Khan, K. S., Mamun, M. A., Griffiths, M. D., & Ullah, I. (2020). The mental health impact of the COVID-19 pandemic across different cohorts. International Journal of Mental Health and Addiction. Advance online publication. 

Lee, S. A., & Crunk E. A. (2020). Fear and psychopathology during the COVID-19 crisis: Neuroticism, hypochondriasis, reassurance-seeking, and coronaphobia as fear factors. OMEGA – Journal of Death and Dying 

Lee, S. A., Jobe, M. C., Mathis, A. A., & Gibbons, J. A. (2020). Incremental validity of coronaphobia: Coronavirus anxiety explains depression, generalized anxiety, and death anxiety. Journal of Anxiety Disorders, 74, Article 102268.

McCrae, R. R., & John, O. P. (1992). An introduction to the Five-Factor Model and its applications. Journal of Personality, 60(2), 175–215.

Meyer, T. J., Miller, M. L., Metzger, R. L., & Borkovec, T. D. (1990). Development and validation of the Penn State Worry Questionnaire. Behaviour Research and Therapy, 28(6), 487–495. 

Nikčević, A. V., Marino, C., Kolubinski, D. C., Leach, D., & Spada, M. M. (2021). Modelling the contribution of the Big Five personality traits, health anxiety, and COVID-19 psychological distress to generalised anxiety and depressive symptoms during the COVID-19 pandemic. Journal of Affective Disorders, 279, 578–584. 

Salkovskis, P. M., Rimes, K. A., Warwick, H. M. C., & Clark, D. M. (2002). The Health Anxiety Inventory: Development and validation of scales for the measurement of health anxiety and hypochondriasis. Psychological Medicine, 32(5), 843–853. 

Salvatore, P. P., Sula, E., Coyle, J. P., Caruso, E., Smith, A. R., Levine, R. S., Baack, B. N., Mir, R., Lockhart, E. R., Tiwari, T. S. P., Dee, D. L., Boehmer, T. K., Jackson, B. R., & Bhattarai, A. (2020). Recent increase in COVID-19 cases reported among adults aged 18-22 years — United States, May 31-September 5, 2020. Morbidity and Mortality Weekly Report, 69(39), 1419–1424. 

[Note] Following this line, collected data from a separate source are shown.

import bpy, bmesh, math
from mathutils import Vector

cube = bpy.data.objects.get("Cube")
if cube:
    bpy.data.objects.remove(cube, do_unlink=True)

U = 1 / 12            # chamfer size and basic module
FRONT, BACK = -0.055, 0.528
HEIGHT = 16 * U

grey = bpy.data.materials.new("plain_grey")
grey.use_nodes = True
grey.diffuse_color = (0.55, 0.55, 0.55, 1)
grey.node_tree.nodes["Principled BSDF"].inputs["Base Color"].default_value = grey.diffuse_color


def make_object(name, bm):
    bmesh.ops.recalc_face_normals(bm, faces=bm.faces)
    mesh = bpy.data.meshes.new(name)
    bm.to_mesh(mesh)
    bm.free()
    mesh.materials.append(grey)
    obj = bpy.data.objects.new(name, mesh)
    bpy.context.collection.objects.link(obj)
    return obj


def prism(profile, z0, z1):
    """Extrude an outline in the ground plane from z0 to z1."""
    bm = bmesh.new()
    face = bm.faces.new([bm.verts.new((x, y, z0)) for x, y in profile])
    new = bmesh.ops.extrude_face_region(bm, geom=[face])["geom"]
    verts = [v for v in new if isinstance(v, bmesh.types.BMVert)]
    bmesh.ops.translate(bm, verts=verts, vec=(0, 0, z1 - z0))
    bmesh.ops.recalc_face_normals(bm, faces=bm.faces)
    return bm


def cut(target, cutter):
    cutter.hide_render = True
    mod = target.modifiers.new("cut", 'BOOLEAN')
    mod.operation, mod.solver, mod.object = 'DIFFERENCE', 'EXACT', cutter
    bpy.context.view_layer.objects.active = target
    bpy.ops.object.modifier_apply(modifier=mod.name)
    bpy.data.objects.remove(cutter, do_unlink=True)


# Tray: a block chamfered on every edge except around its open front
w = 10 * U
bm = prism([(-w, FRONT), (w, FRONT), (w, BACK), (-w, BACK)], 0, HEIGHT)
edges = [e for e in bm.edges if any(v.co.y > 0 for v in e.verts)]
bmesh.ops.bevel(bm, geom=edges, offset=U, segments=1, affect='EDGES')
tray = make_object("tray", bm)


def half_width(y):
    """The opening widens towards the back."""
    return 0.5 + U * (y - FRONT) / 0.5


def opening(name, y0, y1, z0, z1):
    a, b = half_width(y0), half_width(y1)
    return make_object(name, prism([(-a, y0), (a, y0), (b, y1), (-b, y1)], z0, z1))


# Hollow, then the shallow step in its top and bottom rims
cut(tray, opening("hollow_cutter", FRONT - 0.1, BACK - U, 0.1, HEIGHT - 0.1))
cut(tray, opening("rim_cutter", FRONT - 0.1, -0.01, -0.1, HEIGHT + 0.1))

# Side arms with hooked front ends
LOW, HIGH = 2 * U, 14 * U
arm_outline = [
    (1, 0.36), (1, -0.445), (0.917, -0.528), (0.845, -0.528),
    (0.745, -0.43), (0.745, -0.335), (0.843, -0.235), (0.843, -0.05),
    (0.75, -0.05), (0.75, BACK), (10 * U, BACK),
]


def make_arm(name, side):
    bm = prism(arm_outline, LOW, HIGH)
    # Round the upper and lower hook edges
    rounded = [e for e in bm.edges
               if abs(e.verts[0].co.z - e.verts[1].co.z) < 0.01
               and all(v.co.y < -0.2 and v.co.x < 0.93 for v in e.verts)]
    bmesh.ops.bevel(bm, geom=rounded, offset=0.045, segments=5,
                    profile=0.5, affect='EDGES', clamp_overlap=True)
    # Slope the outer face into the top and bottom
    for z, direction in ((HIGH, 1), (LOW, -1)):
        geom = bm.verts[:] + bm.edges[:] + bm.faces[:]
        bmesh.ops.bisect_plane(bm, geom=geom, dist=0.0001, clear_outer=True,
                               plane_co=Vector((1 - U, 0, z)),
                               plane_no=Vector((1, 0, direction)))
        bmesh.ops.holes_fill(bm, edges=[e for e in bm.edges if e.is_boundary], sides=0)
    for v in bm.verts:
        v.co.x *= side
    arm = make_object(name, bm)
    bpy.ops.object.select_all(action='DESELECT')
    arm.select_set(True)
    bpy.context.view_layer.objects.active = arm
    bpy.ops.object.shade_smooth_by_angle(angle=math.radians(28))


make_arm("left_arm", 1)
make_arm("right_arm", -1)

Spitzer, R. L., Kroenke, K., Williams, J. B. W., & Löwe, B. (2006). A brief measure for assessing generalized anxiety disorder: The GAD-7. Archives of Internal Medicine, 166(10), 1092-1097. 

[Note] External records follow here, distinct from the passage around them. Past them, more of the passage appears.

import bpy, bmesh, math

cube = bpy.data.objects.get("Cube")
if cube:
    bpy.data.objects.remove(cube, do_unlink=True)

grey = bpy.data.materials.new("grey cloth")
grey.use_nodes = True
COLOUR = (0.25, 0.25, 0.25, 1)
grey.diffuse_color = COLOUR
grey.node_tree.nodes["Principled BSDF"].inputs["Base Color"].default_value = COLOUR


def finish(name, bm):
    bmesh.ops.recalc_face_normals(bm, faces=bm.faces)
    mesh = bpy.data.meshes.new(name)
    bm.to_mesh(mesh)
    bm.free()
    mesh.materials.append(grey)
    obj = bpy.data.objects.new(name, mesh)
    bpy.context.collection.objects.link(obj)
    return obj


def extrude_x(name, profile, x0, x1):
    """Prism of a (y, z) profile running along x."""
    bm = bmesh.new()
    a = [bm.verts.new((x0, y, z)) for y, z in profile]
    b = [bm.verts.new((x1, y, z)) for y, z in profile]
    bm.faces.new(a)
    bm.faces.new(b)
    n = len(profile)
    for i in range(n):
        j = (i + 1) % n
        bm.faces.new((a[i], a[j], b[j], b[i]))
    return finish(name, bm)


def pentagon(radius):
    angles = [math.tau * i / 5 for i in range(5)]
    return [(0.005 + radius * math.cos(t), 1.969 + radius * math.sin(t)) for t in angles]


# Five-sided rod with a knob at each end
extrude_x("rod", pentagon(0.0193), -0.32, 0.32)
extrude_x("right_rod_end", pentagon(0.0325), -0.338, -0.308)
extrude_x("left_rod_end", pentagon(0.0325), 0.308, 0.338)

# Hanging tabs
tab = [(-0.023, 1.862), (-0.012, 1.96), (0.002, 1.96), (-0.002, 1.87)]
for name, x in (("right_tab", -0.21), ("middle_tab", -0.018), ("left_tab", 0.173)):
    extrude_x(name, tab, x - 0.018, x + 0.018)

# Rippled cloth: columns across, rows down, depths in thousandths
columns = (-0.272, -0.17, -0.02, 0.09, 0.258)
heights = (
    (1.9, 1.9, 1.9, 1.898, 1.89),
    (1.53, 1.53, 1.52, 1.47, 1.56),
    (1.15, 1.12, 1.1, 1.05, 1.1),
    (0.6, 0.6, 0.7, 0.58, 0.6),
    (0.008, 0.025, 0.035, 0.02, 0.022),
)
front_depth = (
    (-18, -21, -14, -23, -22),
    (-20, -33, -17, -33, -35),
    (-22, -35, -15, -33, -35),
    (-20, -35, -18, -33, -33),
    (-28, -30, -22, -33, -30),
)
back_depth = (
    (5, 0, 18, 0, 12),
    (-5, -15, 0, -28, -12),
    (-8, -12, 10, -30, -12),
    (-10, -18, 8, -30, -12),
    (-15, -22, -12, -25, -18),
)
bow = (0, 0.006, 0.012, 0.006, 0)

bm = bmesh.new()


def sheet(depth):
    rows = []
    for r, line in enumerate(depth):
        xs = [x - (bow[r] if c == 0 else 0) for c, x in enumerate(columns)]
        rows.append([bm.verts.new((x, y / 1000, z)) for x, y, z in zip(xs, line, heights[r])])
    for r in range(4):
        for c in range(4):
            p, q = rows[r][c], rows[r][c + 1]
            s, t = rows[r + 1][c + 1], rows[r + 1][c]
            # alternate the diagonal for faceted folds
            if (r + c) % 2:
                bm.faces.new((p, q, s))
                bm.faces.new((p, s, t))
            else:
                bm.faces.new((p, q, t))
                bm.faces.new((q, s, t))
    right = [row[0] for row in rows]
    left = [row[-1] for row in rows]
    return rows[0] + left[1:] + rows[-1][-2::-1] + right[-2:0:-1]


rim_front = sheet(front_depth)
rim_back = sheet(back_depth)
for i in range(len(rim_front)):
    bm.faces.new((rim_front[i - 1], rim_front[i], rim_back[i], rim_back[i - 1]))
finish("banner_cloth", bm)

World Health Organization. (2020a, June 29). Listings of WHO’s response to COVID-19.

World Health Organization. (2020b, December 7). WHO coronavirus disease (COVID-19) dashboard. 

Zebb, B. J., & Beck, J. G. (1998). Worry versus anxiety: Is there really a difference? Behavior Modification, 22(1), 45–61.

Leave a Reply

Fill in your details below or click an icon to log in: Logo

You are commenting using your account. Log Out /  Change )

Google photo

You are commenting using your Google account. Log Out /  Change )

Twitter picture

You are commenting using your Twitter account. Log Out /  Change )

Facebook photo

You are commenting using your Facebook account. Log Out /  Change )

Connecting to %s